Take the entries below and print only the lines from the one with "L*.95), (0, L)]" through the one with "y in inner])", exactly as they stand, both ends included.

------

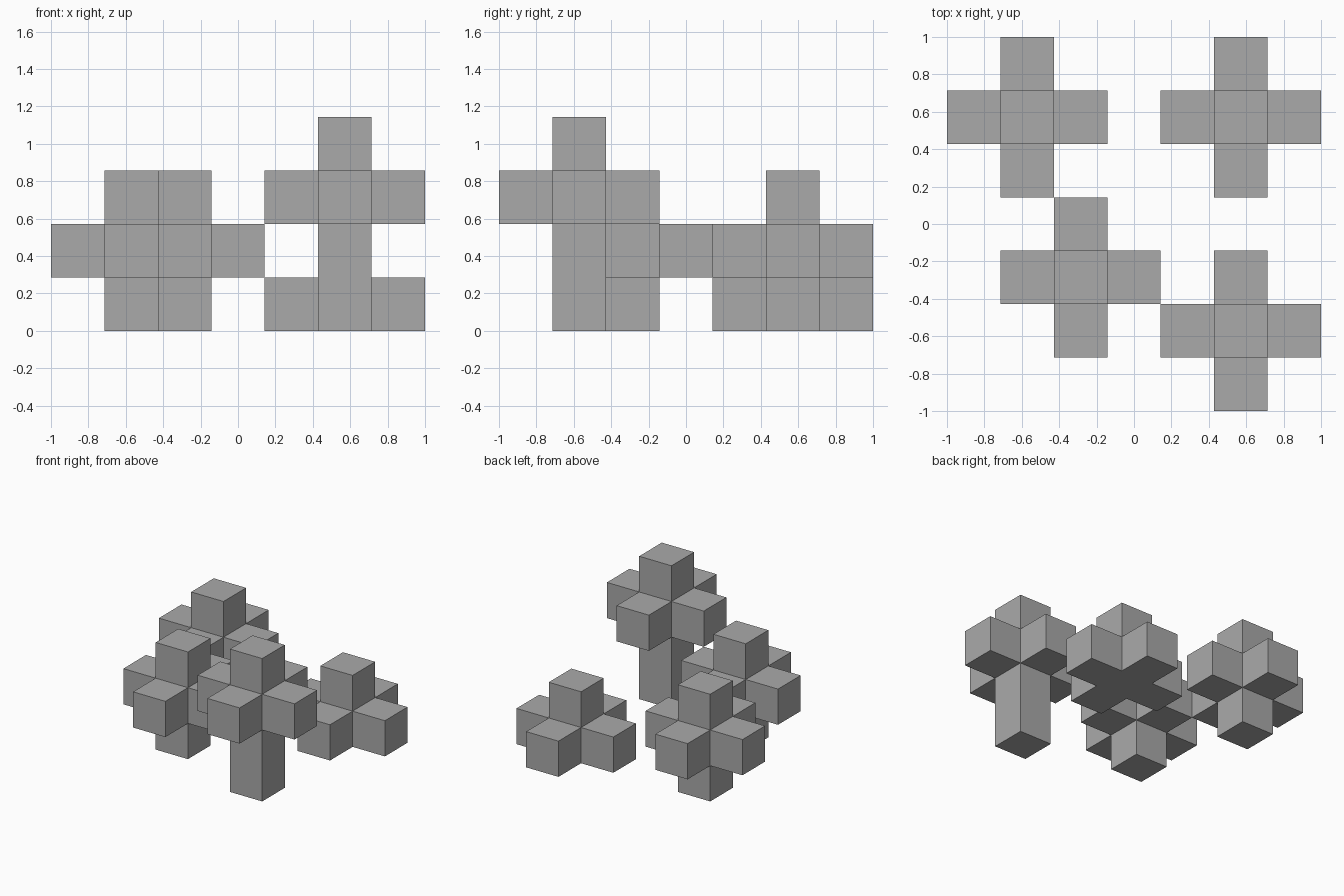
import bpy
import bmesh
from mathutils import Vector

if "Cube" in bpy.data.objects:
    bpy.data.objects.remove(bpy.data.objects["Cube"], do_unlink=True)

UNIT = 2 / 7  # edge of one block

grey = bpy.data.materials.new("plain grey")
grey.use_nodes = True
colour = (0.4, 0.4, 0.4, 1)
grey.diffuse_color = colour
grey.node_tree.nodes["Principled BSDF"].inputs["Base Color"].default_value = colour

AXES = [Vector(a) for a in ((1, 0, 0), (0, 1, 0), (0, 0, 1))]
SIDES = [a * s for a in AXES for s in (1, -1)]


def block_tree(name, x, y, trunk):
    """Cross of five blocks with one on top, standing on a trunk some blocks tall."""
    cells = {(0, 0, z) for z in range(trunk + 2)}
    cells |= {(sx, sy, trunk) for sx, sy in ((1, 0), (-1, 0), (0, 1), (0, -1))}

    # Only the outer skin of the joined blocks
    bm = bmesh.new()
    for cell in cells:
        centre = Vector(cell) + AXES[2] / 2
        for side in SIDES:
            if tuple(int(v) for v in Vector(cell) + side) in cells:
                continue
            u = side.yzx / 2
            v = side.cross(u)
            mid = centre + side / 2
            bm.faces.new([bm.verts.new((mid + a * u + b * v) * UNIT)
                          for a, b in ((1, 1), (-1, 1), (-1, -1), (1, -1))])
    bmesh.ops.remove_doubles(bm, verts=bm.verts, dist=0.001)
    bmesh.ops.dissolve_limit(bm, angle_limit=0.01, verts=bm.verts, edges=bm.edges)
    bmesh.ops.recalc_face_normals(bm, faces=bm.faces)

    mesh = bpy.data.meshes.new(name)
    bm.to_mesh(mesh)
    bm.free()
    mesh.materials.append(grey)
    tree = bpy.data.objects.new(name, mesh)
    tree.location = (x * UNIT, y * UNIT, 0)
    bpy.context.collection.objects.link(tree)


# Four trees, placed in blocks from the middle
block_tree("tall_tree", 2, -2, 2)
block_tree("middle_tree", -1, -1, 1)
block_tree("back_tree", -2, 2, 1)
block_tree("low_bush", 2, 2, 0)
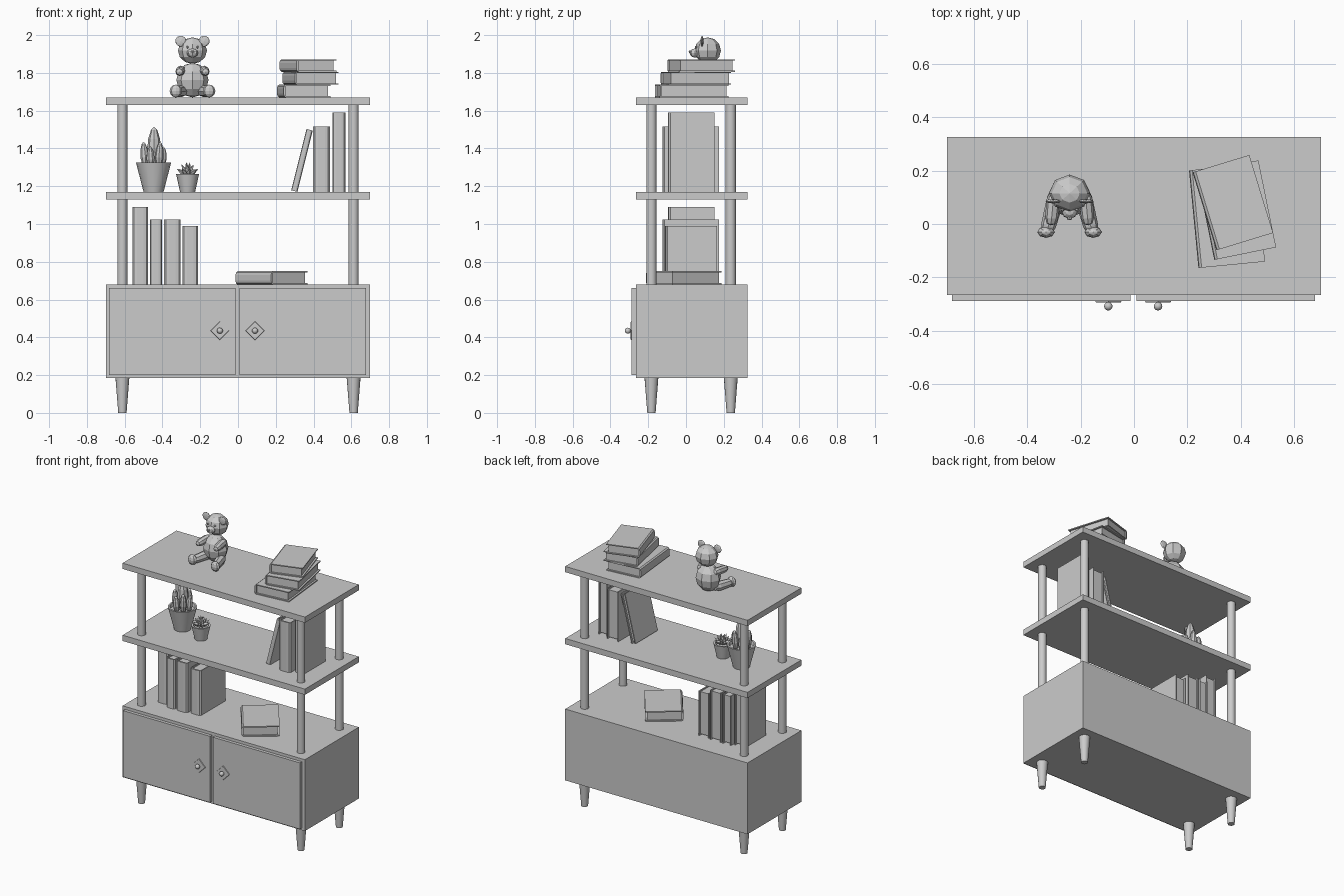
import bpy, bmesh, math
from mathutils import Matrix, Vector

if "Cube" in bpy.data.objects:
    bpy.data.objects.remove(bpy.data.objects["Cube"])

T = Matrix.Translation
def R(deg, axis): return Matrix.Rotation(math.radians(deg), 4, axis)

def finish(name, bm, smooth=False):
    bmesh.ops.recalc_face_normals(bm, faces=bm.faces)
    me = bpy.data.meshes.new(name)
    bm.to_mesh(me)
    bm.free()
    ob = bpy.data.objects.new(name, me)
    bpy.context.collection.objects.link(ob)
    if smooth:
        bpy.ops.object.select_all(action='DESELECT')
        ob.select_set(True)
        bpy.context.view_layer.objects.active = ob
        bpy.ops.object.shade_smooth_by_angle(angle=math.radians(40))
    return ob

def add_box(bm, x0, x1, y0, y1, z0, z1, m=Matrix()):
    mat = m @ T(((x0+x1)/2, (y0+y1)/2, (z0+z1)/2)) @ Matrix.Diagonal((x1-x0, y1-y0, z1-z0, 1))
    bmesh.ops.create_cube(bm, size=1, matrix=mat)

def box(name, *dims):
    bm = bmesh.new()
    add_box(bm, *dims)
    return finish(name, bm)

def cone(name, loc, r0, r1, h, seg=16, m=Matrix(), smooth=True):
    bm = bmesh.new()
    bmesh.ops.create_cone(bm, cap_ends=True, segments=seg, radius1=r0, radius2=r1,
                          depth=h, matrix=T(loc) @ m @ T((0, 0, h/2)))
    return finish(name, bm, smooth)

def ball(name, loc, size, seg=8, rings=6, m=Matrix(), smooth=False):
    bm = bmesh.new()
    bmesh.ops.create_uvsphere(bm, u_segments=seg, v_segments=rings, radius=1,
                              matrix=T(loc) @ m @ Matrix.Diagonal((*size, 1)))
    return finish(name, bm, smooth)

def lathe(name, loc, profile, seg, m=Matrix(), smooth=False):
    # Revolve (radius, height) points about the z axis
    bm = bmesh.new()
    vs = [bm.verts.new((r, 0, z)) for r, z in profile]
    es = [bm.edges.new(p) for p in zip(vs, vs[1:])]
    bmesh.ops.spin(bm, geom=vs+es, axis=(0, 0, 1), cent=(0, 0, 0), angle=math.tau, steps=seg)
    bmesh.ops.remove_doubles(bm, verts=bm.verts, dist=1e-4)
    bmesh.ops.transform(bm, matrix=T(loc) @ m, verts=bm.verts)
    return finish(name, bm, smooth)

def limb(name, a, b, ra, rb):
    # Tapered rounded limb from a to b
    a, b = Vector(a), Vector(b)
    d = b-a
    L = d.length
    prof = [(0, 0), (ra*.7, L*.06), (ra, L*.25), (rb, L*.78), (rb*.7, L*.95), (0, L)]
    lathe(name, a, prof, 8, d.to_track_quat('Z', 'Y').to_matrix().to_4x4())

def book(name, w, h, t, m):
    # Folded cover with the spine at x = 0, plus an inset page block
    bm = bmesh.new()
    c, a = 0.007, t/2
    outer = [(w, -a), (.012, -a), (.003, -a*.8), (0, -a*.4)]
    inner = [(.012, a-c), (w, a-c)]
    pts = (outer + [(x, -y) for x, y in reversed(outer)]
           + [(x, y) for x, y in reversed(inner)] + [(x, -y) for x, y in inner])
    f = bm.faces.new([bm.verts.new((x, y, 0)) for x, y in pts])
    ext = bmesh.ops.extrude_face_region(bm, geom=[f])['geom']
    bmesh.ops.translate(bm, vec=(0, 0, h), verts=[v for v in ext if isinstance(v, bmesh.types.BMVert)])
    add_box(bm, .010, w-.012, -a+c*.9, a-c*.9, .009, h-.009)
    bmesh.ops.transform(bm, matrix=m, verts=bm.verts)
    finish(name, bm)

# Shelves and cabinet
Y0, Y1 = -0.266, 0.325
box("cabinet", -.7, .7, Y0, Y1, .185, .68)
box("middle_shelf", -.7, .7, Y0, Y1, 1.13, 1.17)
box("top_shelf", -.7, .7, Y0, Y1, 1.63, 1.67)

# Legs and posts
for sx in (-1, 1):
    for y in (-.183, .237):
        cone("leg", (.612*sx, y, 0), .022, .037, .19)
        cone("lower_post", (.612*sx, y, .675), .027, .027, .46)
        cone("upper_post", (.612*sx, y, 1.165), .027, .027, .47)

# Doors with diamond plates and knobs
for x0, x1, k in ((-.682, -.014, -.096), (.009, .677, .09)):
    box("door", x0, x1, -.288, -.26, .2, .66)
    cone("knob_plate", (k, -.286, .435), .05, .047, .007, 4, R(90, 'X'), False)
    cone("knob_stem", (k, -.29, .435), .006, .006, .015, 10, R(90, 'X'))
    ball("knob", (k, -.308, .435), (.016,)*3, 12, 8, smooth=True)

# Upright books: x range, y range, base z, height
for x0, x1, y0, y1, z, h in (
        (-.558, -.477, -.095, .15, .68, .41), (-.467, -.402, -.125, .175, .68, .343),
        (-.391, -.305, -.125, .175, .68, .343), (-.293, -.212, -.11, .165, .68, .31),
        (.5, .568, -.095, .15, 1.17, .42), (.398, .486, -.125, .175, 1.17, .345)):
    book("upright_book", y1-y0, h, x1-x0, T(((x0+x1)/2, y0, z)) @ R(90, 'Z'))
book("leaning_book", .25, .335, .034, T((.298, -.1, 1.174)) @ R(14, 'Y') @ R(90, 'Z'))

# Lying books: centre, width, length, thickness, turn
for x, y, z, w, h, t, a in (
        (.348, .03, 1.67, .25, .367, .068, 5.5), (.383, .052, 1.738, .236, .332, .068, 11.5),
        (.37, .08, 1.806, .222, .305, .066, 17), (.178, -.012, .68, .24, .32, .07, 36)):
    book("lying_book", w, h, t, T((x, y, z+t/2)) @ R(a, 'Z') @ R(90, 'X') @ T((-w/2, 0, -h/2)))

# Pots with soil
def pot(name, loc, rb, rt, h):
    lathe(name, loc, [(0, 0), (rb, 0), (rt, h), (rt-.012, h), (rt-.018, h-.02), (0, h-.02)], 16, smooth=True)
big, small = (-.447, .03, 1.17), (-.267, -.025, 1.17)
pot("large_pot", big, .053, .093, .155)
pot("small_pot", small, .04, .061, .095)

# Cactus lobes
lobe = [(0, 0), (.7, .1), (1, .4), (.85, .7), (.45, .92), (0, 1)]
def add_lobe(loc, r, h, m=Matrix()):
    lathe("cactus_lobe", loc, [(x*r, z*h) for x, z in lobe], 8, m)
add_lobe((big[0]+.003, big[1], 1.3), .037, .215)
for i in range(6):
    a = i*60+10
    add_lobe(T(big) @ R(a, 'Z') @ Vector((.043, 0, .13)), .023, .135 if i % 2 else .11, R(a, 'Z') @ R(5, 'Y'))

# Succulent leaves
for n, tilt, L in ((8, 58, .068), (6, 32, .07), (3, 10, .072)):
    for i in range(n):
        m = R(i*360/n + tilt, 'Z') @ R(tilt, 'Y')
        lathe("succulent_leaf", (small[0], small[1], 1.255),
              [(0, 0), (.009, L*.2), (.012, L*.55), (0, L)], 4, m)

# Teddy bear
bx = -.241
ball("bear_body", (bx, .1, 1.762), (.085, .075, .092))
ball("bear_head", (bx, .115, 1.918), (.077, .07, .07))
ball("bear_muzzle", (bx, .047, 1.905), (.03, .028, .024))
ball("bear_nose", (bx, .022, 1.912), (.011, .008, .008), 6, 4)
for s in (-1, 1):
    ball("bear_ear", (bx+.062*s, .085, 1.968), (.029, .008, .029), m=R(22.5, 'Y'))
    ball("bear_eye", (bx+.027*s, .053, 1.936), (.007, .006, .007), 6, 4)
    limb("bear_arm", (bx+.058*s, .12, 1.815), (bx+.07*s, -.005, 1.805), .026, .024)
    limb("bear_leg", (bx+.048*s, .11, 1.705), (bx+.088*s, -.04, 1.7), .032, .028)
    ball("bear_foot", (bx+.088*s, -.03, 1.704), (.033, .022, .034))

------

[TASK RESULT]
    prof = [(0, 0), (ra*.7, L*.06), (ra, L*.25), (rb, L*.78), (rb*.7, L*.95), (0, L)]
    lathe(name, a, prof, 8, d.to_track_quat('Z', 'Y').to_matrix().to_4x4())

def book(name, w, h, t, m):
    # Folded cover with the spine at x = 0, plus an inset page block
    bm = bmesh.new()
    c, a = 0.007, t/2
    outer = [(w, -a), (.012, -a), (.003, -a*.8), (0, -a*.4)]
    inner = [(.012, a-c), (w, a-c)]
    pts = (outer + [(x, -y) for x, y in reversed(outer)]
           + [(x, y) for x, y in reversed(inner)] + [(x, -y) for x, y in inner])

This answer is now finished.